How to report on attribution
The honest truth is that it’s really freakin’ hard to prove Facebook Ads attribution across multiple data sources. Data discrepancy is a huge problem. Google Analytics will never perfectly match your Facebook Ads report. Your customer relationship management (CRM) tool will also probably be different from Facebook.
This is an issue that’s extremely hard to avoid. It’s going to happen. Somebody might view an ad on their work computer (which isn’t signed into Facebook or their personal email), then remember it later and purchase the item on their phone. Even with the best tracking, Facebook may never get that credit.
Because of this, it’s pretty crucial that you decide on a source of truth. If you’re always going back and forth, you’ll never figure it out. If you’re reporting solely on Facebook Ads, use the reports available in Ad Manager as your single source. It’s always going to show much more accurate results because of the way it tracks data.
Google tracks via cookies which works at its best if a user is signed into their email on Chrome. Yeah, not always likely. Facebook on the other hand uses user-based tracking that relies on a User ID. Most people are always signed into their Facebook (and usually across devices).
To give yourself the best chance at the most accurate data, you should have your Facebook pixel installed, events properly set up, and a Conversion API in place to more accurately track conversions from any users that have opted out of iOS14.
If you’re measuring Facebook Ads impact across all your marketing, you’ll still need to look at Google Analytics. Google Analytics will provide a realistic picture of the role Facebook plays compared (and in addition) to other sources, especially when you’re looking at assisted conversions.
Pro Tip: Be sure to set up all your important conversion events in Google Analytics just like you did for Facebook.
Ads attribution is hard, but it isn’t impossible
There is no denying that Apple’s latest iOS 14 update has forever changed the advertising scenario. To make matters worse, setting up and monitoring Facebook analytics along with other reporting tools can also be complicated if you don't have the right guidance.
But that’s the thing: the process is complicated—not impossible.

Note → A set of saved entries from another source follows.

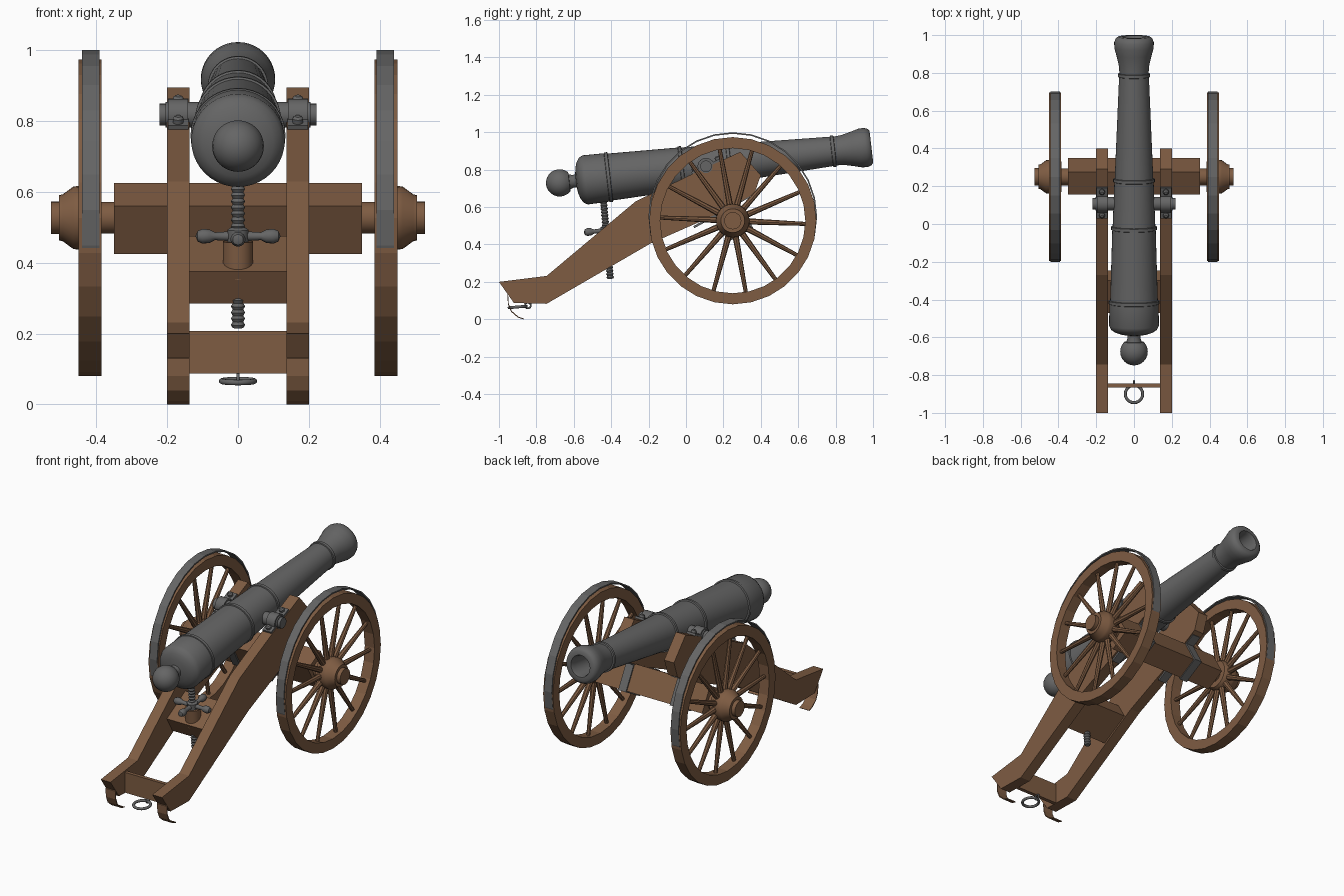
import bpy, bmesh, math
from mathutils import Matrix, Vector

cube = bpy.data.objects.get("Cube")
if cube:
    bpy.data.objects.remove(cube, do_unlink=True)


def material(name, colour):
    m = bpy.data.materials.new(name)
    m.use_nodes = True
    m.diffuse_color = (*colour, 1)
    m.node_tree.nodes["Principled BSDF"].inputs["Base Color"].default_value = (*colour, 1)
    return m


WOOD = material("brown wood", (0.21, 0.107, 0.055))
IRON = material("grey iron", (0.13, 0.13, 0.13))


def finish(name, bm, mat, matrix=Matrix(), smooth=False):
    bmesh.ops.remove_doubles(bm, verts=bm.verts, dist=1e-5)
    bmesh.ops.recalc_face_normals(bm, faces=bm.faces)
    me = bpy.data.meshes.new(name)
    bm.to_mesh(me)
    bm.free()
    me.materials.append(mat)
    ob = bpy.data.objects.new(name, me)
    bpy.context.collection.objects.link(ob)
    ob.matrix_world = matrix
    if smooth:
        bpy.ops.object.select_all(action='DESELECT')
        ob.select_set(True)
        bpy.context.view_layer.objects.active = ob
        bpy.ops.object.shade_smooth_by_angle(angle=math.radians(40))
    return ob


def lathe(name, profile, mat, matrix=Matrix(), sides=32, smooth=True):
    """Revolve (height, radius) pairs about local z."""
    bm = bmesh.new()
    vs = [bm.verts.new((r, 0, h)) for h, r in profile]
    es = [bm.edges.new(p) for p in zip(vs, vs[1:])]
    bmesh.ops.spin(bm, geom=vs + es, axis=(0, 0, 1), cent=(0, 0, 0),
                   angle=math.tau, steps=sides)
    return finish(name, bm, mat, matrix, smooth)


def prism(name, outline, x0, x1, mat):
    """Extrude a (y, z) outline along x."""
    bm = bmesh.new()
    f = bm.faces.new([bm.verts.new((x0, y, z)) for y, z in outline])
    new = bmesh.ops.extrude_face_region(bm, geom=[f])["geom"]
    bmesh.ops.translate(bm, vec=(x1 - x0, 0, 0),
                        verts=[v for v in new if isinstance(v, bmesh.types.BMVert)])
    return finish(name, bm, mat)


def box(name, size, mat, matrix):
    bm = bmesh.new()
    bmesh.ops.create_cube(bm, size=1)
    bmesh.ops.scale(bm, vec=size, verts=bm.verts)
    return finish(name, bm, mat, matrix)


def torus(name, major, minor, mat, matrix):
    ring = [(minor * math.sin(a), major + minor * math.cos(a))
            for a in (math.tau * i / 10 for i in range(11))]
    return lathe(name, ring, mat, matrix, 24)


def at(x, y, z, tilt=0.0):
    return Matrix.Translation((x, y, z)) @ Matrix.Rotation(math.radians(tilt), 4, 'X')


def along_x(side):
    return Matrix.Rotation(side * math.pi / 2, 4, 'Y')


# Barrel with reinforcing rings, knob and hollow bore
GUN = at(0, 0.107, 0.82, 6.6)
BARREL = GUN @ Matrix.Rotation(-math.pi / 2, 4, 'X')
knob = [(-0.788 - 0.073 * math.cos(a), 0.073 * math.sin(a))
        for a in (math.radians(15 * i) for i in range(10))]
body = [(-0.735, 0.04), (-0.715, 0.034), (-0.7, 0.036), (-0.695, 0.07), (-0.685, 0.1),
        (-0.67, 0.122), (-0.65, 0.132), (-0.535, 0.13)]
for t, r in ((-0.525, 0.128), (-0.13, 0.115), (0.125, 0.104), (0.685, 0.079)):
    body += [(t - 0.01, r), (t - 0.008, r + 0.006), (t + 0.008, r + 0.006), (t + 0.01, r - 0.002)]
body += [(0.74, 0.081), (0.79, 0.093), (0.83, 0.104), (0.86, 0.105), (0.88, 0.098), (0.89, 0.085),
         (0.89, 0.062), (0.87, 0.056), (0.4, 0.056), (0.4, 0)]
lathe("barrel", knob + body, IRON, BARREL, 40)

# Trunnions, cheeks and their ironwork
cheek = [(-1.0, 0.2), (-0.745, 0.232), (-0.27, 0.63), (0.03, 0.775), (0.29, 0.895), (0.4, 0.77),
         (0.365, 0.67), (0.157, 0.56), (0.06, 0.515), (-0.19, 0.405), (-0.745, 0.083), (-0.92, 0.087)]
hook = [(-0.955, 0.13), (-0.952, 0.08), (-0.935, 0.04), (-0.9, 0.01), (-0.87, 0.0)]
for s, label in ((-1, "right"), (1, "left")):
    prism(label + "_cheek", cheek, s * 0.137, s * 0.201, WOOD)
    prism(label + "_trail_hook", hook + [(y + 0.004, z + 0.004) for y, z in reversed(hook)],
          s * 0.137, s * 0.201, WOOD)
    lathe(label + "_trunnion", [(0.08, 0), (0.08, 0.036), (0.205, 0.036), (0.205, 0.031),
                                (0.221, 0.031), (0.221, 0)], IRON,
          Matrix.Translation((0, 0.107, 0.818)) @ along_x(s), 24)
    cap = at(s * 0.169, 0.113, 0.819, 25)
    box(label + "_cap_plate", (0.058, 0.18, 0.014), IRON, cap)
    lathe(label + "_cap_arch", [(-0.028, 0), (-0.028, 0.045), (0.028, 0.045), (0.028, 0)], IRON,
          Matrix.Translation((s * 0.169, 0.107, 0.818)) @ along_x(1), 24)
    for dy in (-0.068, 0.068):
        lathe(label + "_cap_bolt", [(0, 0.015), (0.014, 0.015), (0.02, 0.008), (0.02, 0)], IRON,
              cap @ Matrix.Translation((0, dy, 0.006)), 12)
    # Straps holding the axle under each cheek
    axle_frame = at(s * 0.169, 0.253, 0.525, 29)
    box(label + "_axle_strap", (0.05, 0.15, 0.168), IRON, axle_frame)
    box(label + "_strap_flange", (0.05, 0.34, 0.012), IRON,
        axle_frame @ Matrix.Translation((0, -0.03, 0.074)))

# Axle and cross members
box("axle_beam", (0.7, 0.134, 0.155), WOOD, at(0, 0.253, 0.525, 29))
box("rear_crossbar", (0.28, 0.022, 0.12), WOOD, at(0, -0.855, 0.148))
box("screw_block", (0.28, 0.2, 0.104), WOOD, at(0, -0.359, 0.38, 30))

# Towing ring and its eye
torus("towing_ring", 0.046, 0.008, IRON, at(0, -0.9, 0.066, 5))
torus("ring_eye", 0.015, 0.005, IRON, at(0, -0.845, 0.074) @ along_x(1))

# Elevating screw, socket and four-armed handle
SCREW = at(0, -0.427, 0.475, 5)
thread = [(-0.26, 0)]
for i in range(26):
    thread += [(-0.26 + i * 0.0175, 0.015), (-0.251 + i * 0.0175, 0.02)]
lathe("elevating_screw", thread + [(0.2, 0.015), (0.2, 0)], IRON, SCREW, 16)
lathe("screw_socket", [(-0.12, 0), (-0.12, 0.043), (-0.015, 0.043), (-0.015, 0)], WOOD, SCREW, 24)
lathe("handle_hub", [(-0.018, 0), (-0.018, 0.03), (0.018, 0.03), (0.025, 0.02), (0.025, 0)],
      IRON, SCREW, 20)
for i in range(4):
    arm = SCREW @ Matrix.Rotation(i * math.pi / 2, 4, 'Z') @ along_x(1)
    lathe("handle_arm", [(0.02, 0.014), (0.065, 0.011), (0.08, 0.019), (0.1, 0.021),
                         (0.114, 0.015), (0.12, 0)], IRON, arm, 14)

# Wheels: rim, iron tyre, hub and tapered spokes
for s, label in ((-1, "right"), (1, "left")):
    def wheel(x, dz=0.0):
        return Matrix.Translation((s * x, 0.25, 0.527 + dz)) @ along_x(s)

    lathe(label + "_wheel_rim", [(-0.032, 0.388), (-0.032, 0.447), (0.032, 0.447),
                                 (0.032, 0.388), (-0.032, 0.388)], WOOD, wheel(0.418), 28, False)
    lathe(label + "_tyre", [(-0.025, 0.443), (-0.025, 0.451), (0.025, 0.451),
                            (0.025, 0.443), (-0.025, 0.443)], IRON, wheel(0.416, 0.022), 28, False)
    lathe(label + "_hub", [(0.34, 0), (0.34, 0.045), (0.385, 0.045), (0.385, 0.08), (0.4, 0.088),
                           (0.45, 0.09), (0.465, 0.088), (0.495, 0.066), (0.505, 0.064),
                           (0.505, 0.046), (0.528, 0.046), (0.528, 0)], WOOD, wheel(0), 24)
    for i in range(14):
        turn = Matrix.Rotation(math.radians(-2.5) + math.tau * i / 14, 4, 'X')
        spoke = (Matrix.Translation((s * 0.418, 0.25, 0.527)) @ turn
                 @ Matrix.Rotation(-math.pi / 2, 4, 'X'))
        lathe(label + "_spoke", [(0.06, 0.018), (0.12, 0.016), (0.395, 0.0105)], WOOD, spoke, 8)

Thanks to Facebook‘s attribution setting, Conversions API, Events Manager, and Google Analytics you can easily keep track of your audience conversion activities. This will eventually allow you to make informed decisions and help you optimize the heck out of your ads.